Through my advocacy we have the Chris O’Brien Cancer centre at RPA hospital. That started when Nicola Roxon was Minister for Health and we completed it when I was Health Minister. We put $95 million into the Charles Perkins Centre at the University of Sydney, which is a fantastic research facility focusing on obesity, diabetes and cardiovascular disease. When I was the Housing Minister I built around 21,600 new public housing dwellings. In the local area these included the homeless services Common Ground in Camperdown and Annie Green Court in Redfern.

If you are talking about quality life, Labor in

government introduced the largest ever increase of to the aged pension in Australia’s history and we changed the rate of indexation. This meant the pension would always grow in value more quickly that it used to. The Liberals when they came to government tried to go back to the older growth rate, which we managed to stop. Also, when we were  in government we had a multicultural community grant program, which we have said we will restore so local multicultural community organisations can buy new equipment and upgrade their premises.

What are the big issues in this campaign?
Healthcare and education are the ones that people talk most to me about, as well as the quality of jobs people will be doing in the future. With healthcare the government has cut $1.5 billion over the next 10 years from the hospitals in the local Sydney health district.

People are also worried about the sort of education their children and grandchildren will receive all the way from early childhood education to university. We’ve lost from my electorate 2,775 apprentices in the last two-and-a-half years from government cuts to TAFE and vocational education. We need to invest in vocational education for those young people and our national economy.
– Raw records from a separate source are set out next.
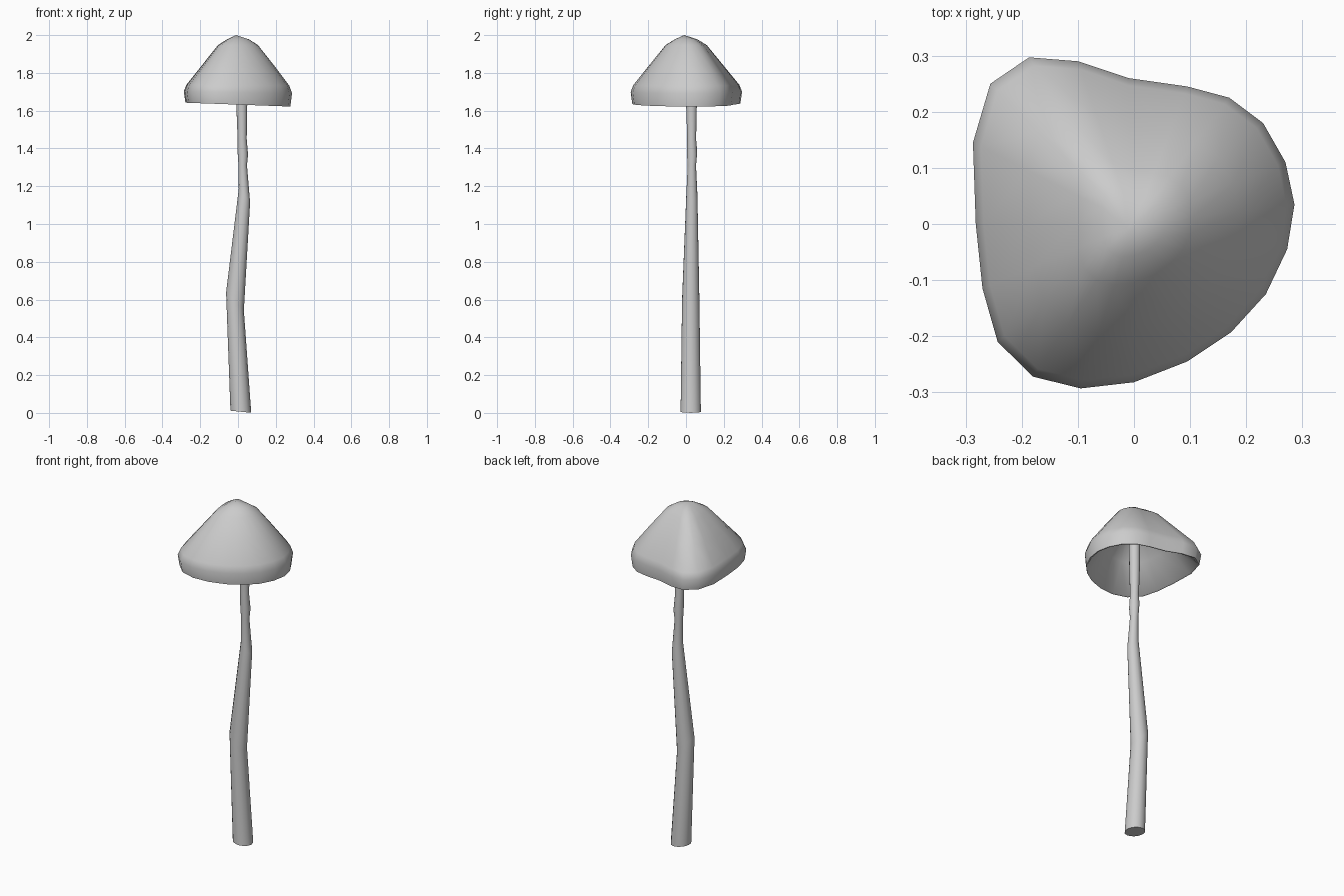
import bpy, bmesh, math

if "Cube" in bpy.data.objects:
    bpy.data.objects.remove(bpy.data.objects["Cube"])


def finish(name, bm, angle):
    bmesh.ops.recalc_face_normals(bm, faces=bm.faces)
    mesh = bpy.data.meshes.new(name)
    bm.to_mesh(mesh)
    bm.free()
    obj = bpy.data.objects.new(name, mesh)
    bpy.context.collection.objects.link(obj)
    bpy.ops.object.select_all(action='DESELECT')
    obj.select_set(True)
    bpy.context.view_layer.objects.active = obj
    bpy.ops.object.shade_smooth_by_angle(angle=math.radians(angle))
    return obj


def bridge(bm, a, b):
    n = len(a)
    for i in range(n):
        j = (i + 1) % n
        bm.faces.new((a[i], a[j], b[j], b[i]))


def fan(bm, ring, tip):
    for i in range(len(ring)):
        bm.faces.new((ring[i], ring[(i + 1) % len(ring)], tip))


# Cap: irregular three-lobed outline scaled through a bell profile, hollow below
outline = [(.286, .035), (.27, .11), (.23, .18), (.17, .225), (.095, .245),
           (-.01, .26), (-.10, .29), (-.187, .297), (-.256, .25), (-.287, .145),
           (-.282, 0), (-.27, -.115), (-.243, -.21), (-.18, -.272), (-.095, -.293),
           (0, -.282), (.095, -.245), (.173, -.193), (.235, -.125), (.273, -.045)]
# scale, height, rim droop weight
profile = [(.20, 1.978, 0), (.37, 1.947, 0), (.66, 1.842, 0), (.95, 1.735, .3),
           (1.0, 1.697, .5), (.97, 1.632, 1), (.94, 1.634, 1),
           (.60, 1.775, .3), (.18, 1.90, 0)]
bm = bmesh.new()
rings = []
for s, z, droop in profile:
    rings.append([bm.verts.new((x * s, y * s, z - droop * .01 * x / .28))
                  for x, y in outline])
for a, b in zip(rings, rings[1:]):
    bridge(bm, a, b)
fan(bm, rings[0], bm.verts.new((-.01, -.01, 2.0)))
fan(bm, rings[-1], bm.verts.new((0, 0, 1.92)))
finish("cap", bm, 70)

# Stem: tapering crooked tube with tilted sections
# centre x, centre y, height, radius, tilt
sections = [(.015, .025, .006, .055, -.1), (-.016, .025, .59, .047, -1.0),
            (.034, .031, 1.15, .030, -1.2), (.025, .031, 1.31, .0225, 0),
            (.025, .032, 1.38, .028, -.5), (.022, .030, 1.45, .024, 0),
            (.020, .029, 1.63, .029, 0), (.018, .025, 1.88, .030, 0)]
SIDES = 14
bm = bmesh.new()
rings = []
for cx, cy, z, r, tilt in sections:
    ring = []
    for i in range(SIDES):
        a = 2 * math.pi * i / SIDES
        dx = r * math.cos(a)
        ring.append(bm.verts.new((cx + dx, cy + r * math.sin(a), z + dx * tilt)))
    rings.append(ring)
for a, b in zip(rings, rings[1:]):
    bridge(bm, a, b)
bm.faces.new(rings[0])
bm.faces.new(rings[-1])
finish("stem", bm, 45)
What will you do about jobs?
I think the most important question to ask of any party that wants to be in government is how do we make sure we have got good quality work for everyone who can work. You have to have a strong economy but make sure ordinary people are benefitting from that economy; we need to encourage job creation and jobs with decent paid conditions. This includes penalty rates for people working antisocial hours. It also means we are thinking about the kind of industry Australia will develop in the future. Yes, we need to think about high tech industry and agricultural exports, but we have to understand that the highest areas of growth in the future will be in healthcare, aged care, childcare and disability services. We have to make sure these jobs are decently paid and attractive.